Ireland’s performance had also been censored due to its inclusion of LGBT content, which China has also banned. Ryan O’Shaughnessy’s performance of “Together” notably featured a romantic dance number with two men. Parts of Switzerland’s performance were also censored with blurred bars to cover rainbow flags in the audience.
During the announcement of the qualifiers, however, Albania and Ireland’s reactions were left unedited.
Hunan Television later spoke out about their online channel, Mango TV. In a statement to SBS News they stated “weren’t aware” of any changes made to Mango TV’s broadcast of the first semi-final of the Eurovision Song Contest.
Ahead of the 2019 contest, the Chairperson of the Reference Group, Dr Frank-Dieter Freiling spoke about Australia’s participation in the Eurovision Song Contest, commenting on the possibility of China following suit.

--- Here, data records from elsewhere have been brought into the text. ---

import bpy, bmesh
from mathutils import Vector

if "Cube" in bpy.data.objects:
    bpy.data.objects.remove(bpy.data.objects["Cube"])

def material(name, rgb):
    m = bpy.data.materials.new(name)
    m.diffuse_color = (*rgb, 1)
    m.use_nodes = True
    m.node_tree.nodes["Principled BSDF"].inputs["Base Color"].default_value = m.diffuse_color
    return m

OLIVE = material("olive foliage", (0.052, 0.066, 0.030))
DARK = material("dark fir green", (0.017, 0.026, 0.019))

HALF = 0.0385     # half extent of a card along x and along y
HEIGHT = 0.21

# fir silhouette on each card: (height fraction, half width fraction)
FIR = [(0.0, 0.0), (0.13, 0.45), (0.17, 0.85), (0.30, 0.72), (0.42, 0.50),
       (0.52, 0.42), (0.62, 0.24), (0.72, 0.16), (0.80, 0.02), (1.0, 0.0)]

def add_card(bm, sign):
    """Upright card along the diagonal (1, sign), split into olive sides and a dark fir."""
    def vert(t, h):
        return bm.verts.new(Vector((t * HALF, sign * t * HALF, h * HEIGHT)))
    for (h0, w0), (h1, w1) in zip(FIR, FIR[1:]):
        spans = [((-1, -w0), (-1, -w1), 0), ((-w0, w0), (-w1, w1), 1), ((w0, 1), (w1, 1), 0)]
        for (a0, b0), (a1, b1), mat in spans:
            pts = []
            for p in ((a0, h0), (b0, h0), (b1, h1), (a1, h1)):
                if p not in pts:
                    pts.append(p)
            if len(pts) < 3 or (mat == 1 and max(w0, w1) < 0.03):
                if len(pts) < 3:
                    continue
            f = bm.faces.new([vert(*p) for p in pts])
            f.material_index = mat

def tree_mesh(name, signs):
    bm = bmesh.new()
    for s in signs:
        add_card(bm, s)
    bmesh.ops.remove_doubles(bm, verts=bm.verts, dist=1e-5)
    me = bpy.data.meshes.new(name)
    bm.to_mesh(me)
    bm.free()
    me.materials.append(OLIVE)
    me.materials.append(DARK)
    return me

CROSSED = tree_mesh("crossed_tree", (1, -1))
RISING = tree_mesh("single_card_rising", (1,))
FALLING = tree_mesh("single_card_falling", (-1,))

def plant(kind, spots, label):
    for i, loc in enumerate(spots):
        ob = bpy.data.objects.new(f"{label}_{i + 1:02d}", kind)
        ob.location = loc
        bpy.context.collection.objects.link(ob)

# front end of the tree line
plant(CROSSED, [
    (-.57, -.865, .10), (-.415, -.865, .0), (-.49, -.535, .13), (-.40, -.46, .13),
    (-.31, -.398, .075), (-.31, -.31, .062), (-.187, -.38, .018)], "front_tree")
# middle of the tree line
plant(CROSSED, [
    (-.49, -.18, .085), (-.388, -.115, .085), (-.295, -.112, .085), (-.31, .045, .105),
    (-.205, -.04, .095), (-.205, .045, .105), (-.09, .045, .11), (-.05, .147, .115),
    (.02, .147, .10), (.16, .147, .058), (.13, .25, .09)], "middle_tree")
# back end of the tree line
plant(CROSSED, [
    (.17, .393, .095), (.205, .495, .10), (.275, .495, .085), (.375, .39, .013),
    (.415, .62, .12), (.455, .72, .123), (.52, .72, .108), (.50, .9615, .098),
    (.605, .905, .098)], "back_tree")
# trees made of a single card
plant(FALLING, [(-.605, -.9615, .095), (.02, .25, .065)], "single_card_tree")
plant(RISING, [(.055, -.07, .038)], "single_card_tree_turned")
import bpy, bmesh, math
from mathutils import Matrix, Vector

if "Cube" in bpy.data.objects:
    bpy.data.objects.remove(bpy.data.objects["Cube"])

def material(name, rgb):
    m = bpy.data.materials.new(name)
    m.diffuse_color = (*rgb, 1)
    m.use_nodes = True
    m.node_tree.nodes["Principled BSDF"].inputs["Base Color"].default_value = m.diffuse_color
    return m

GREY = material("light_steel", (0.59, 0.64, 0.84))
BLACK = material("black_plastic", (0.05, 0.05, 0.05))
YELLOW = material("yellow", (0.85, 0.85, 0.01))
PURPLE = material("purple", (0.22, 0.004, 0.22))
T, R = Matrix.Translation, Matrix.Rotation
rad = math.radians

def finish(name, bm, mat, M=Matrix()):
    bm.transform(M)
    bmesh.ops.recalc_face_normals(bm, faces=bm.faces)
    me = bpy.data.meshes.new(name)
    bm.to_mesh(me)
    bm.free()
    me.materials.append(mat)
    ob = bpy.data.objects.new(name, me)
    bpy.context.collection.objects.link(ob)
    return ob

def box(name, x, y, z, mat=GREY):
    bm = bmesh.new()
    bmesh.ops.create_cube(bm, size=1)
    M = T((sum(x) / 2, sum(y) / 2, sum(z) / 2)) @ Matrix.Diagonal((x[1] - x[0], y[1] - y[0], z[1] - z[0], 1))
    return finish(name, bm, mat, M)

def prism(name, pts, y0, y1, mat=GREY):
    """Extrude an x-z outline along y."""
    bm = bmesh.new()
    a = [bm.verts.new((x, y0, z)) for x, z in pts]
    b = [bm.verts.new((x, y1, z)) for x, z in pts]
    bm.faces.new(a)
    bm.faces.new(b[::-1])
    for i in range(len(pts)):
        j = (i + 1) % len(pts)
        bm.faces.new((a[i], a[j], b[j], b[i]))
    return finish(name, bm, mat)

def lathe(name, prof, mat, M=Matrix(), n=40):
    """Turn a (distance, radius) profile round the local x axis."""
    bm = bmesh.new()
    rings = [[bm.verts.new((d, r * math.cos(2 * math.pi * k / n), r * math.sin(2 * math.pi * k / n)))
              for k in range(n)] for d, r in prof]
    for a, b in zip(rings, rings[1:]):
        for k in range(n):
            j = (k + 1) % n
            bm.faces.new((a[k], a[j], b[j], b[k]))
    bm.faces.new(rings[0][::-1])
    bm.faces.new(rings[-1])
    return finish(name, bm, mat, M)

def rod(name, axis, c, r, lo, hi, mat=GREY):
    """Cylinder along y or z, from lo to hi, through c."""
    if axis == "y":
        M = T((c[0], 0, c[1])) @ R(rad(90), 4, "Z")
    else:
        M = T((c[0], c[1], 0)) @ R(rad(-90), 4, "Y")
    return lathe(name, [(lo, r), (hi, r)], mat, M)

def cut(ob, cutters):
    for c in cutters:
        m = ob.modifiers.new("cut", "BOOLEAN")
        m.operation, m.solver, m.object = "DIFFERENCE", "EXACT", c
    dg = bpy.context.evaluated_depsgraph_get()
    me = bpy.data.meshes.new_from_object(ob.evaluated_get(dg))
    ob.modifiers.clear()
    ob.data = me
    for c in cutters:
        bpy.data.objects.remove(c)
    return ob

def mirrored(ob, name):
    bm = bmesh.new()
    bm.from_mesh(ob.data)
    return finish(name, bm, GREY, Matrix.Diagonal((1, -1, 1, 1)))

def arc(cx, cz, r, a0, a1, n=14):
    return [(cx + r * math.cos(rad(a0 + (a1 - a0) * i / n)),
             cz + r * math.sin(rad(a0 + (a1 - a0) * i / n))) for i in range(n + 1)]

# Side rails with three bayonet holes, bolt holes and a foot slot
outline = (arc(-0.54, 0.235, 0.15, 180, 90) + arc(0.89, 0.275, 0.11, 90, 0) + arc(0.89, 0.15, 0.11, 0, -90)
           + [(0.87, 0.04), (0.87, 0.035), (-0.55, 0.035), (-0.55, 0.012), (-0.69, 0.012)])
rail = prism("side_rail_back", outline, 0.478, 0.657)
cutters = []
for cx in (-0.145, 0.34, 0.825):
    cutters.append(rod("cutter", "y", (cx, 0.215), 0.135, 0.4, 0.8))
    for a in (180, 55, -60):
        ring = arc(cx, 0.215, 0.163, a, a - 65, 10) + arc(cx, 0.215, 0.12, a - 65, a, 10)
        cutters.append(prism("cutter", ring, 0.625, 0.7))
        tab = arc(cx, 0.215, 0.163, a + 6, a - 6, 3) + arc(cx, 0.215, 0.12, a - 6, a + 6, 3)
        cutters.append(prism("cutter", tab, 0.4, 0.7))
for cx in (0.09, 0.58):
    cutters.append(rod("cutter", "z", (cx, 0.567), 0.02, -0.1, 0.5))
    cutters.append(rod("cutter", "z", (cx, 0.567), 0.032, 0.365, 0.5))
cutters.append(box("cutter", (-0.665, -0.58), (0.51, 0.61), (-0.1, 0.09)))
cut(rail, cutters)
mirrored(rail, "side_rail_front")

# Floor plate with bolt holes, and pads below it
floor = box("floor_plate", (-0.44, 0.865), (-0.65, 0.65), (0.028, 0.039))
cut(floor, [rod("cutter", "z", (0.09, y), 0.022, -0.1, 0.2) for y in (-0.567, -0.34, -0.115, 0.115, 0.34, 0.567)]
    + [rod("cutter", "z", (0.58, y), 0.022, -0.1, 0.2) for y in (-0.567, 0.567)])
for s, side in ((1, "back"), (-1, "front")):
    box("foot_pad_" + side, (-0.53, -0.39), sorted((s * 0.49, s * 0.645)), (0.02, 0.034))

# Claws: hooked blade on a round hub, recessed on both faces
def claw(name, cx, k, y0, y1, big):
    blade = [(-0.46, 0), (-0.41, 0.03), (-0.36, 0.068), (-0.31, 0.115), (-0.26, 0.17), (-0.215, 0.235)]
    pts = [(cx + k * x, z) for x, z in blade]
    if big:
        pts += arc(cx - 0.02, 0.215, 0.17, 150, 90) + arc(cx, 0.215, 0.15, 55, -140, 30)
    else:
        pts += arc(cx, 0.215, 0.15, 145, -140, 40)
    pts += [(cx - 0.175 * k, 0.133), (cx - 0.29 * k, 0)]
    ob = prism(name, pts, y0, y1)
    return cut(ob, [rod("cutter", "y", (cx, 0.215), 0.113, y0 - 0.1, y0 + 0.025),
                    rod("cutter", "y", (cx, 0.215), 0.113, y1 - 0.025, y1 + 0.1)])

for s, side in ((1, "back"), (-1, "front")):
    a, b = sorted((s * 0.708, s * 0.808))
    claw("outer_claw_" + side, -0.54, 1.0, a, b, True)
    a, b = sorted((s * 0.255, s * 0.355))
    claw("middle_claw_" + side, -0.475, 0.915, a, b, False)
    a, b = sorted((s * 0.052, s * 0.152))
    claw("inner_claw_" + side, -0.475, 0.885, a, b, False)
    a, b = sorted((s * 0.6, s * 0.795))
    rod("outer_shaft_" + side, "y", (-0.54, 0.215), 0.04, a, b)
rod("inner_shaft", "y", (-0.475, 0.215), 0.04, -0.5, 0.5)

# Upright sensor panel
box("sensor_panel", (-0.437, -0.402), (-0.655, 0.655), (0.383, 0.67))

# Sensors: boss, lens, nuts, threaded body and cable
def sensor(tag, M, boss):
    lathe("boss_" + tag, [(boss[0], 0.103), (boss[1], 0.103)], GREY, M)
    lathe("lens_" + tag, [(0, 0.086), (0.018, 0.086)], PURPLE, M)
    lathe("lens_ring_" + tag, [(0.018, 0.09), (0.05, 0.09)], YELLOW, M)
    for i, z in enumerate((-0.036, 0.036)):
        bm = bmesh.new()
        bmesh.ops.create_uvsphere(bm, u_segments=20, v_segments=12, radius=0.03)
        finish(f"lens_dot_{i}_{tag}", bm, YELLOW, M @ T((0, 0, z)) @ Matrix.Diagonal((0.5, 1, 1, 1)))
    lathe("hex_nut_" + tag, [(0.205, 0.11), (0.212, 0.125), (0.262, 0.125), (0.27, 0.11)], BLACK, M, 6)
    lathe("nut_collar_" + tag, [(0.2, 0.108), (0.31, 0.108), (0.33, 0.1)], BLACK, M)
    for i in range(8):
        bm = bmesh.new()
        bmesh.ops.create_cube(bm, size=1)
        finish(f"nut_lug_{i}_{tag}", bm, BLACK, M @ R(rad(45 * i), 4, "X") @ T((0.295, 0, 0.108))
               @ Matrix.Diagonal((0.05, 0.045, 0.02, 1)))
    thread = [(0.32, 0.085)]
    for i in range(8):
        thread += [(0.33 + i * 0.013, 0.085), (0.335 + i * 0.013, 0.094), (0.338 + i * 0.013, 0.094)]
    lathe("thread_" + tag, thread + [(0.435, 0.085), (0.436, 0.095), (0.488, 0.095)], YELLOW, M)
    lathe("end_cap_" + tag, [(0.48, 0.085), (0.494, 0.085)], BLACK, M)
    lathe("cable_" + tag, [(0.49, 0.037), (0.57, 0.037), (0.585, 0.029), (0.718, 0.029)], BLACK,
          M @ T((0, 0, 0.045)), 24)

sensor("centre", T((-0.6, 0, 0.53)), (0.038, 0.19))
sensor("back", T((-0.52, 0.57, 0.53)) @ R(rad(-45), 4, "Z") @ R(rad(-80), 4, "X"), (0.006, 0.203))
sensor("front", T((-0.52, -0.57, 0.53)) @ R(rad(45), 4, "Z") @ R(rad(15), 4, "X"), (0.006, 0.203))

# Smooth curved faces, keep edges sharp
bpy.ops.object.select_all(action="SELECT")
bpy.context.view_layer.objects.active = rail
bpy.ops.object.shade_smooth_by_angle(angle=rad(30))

For a number of years, there had been speculation as to whether the European Broadcasting Union would invite additional nations to the contest in the same way as Australia, however, Dr. Freiling challenged this view stating:”
“For many other countries like Korea or China this is not the case because they do not share the same values and understanding of culture. We want to stick to the core of these European values since this is the reason why the ESC exists: to overcome the frontiers and build bridges within Europe.” – Dr Frank-Dieter Freiling, Chairperson of the Reference Group
Australia entered the competition one year after featuring in one of the 2014 interval performances, just as China did, with Jessica Mauboy’s ‘Sea of Flags’.
It’s unlikely that China will participate in the Eurovision Song Contest any time soon, but that doesn’t mean they won’t take part in a Eurovision event, or even host one. China is one of ten countries to have shown interest in the Eurovision Asia Song Contest, a project launched by the European Broadcasting Union in partnership with Australia’s broadcaster SBS and Blink TV. The contest has been under development for over five years, with no news of its progress for almost two.
In March 2019, Paul Clarke, of Blink TV and Head of Delegation for Australia at Eurovision, confirmed that the Eurovision Asia Song Contest is still in the works. Mr. Clarke confirmed that there are a number of potential investors in Asia who are interested in the Eurovision Asia Song Contest, however, things haven’t progressed as quickly as hoped.
In the autumn of 2018, it was reported in the Australian press that the Gold Coast was in discussions regarding hosting the competition. The contest was provisionally scheduled for between November 30 to December 7, 2019. China has even been suggested as one of the Steering Group member nations.
The contest would be the first time that a Eurovision spin-off has been successfully held outside of Europe. Previously the European Broadcasting Union has sold the rights to the contest in Asia, the Arab World and an American contest is now also in development.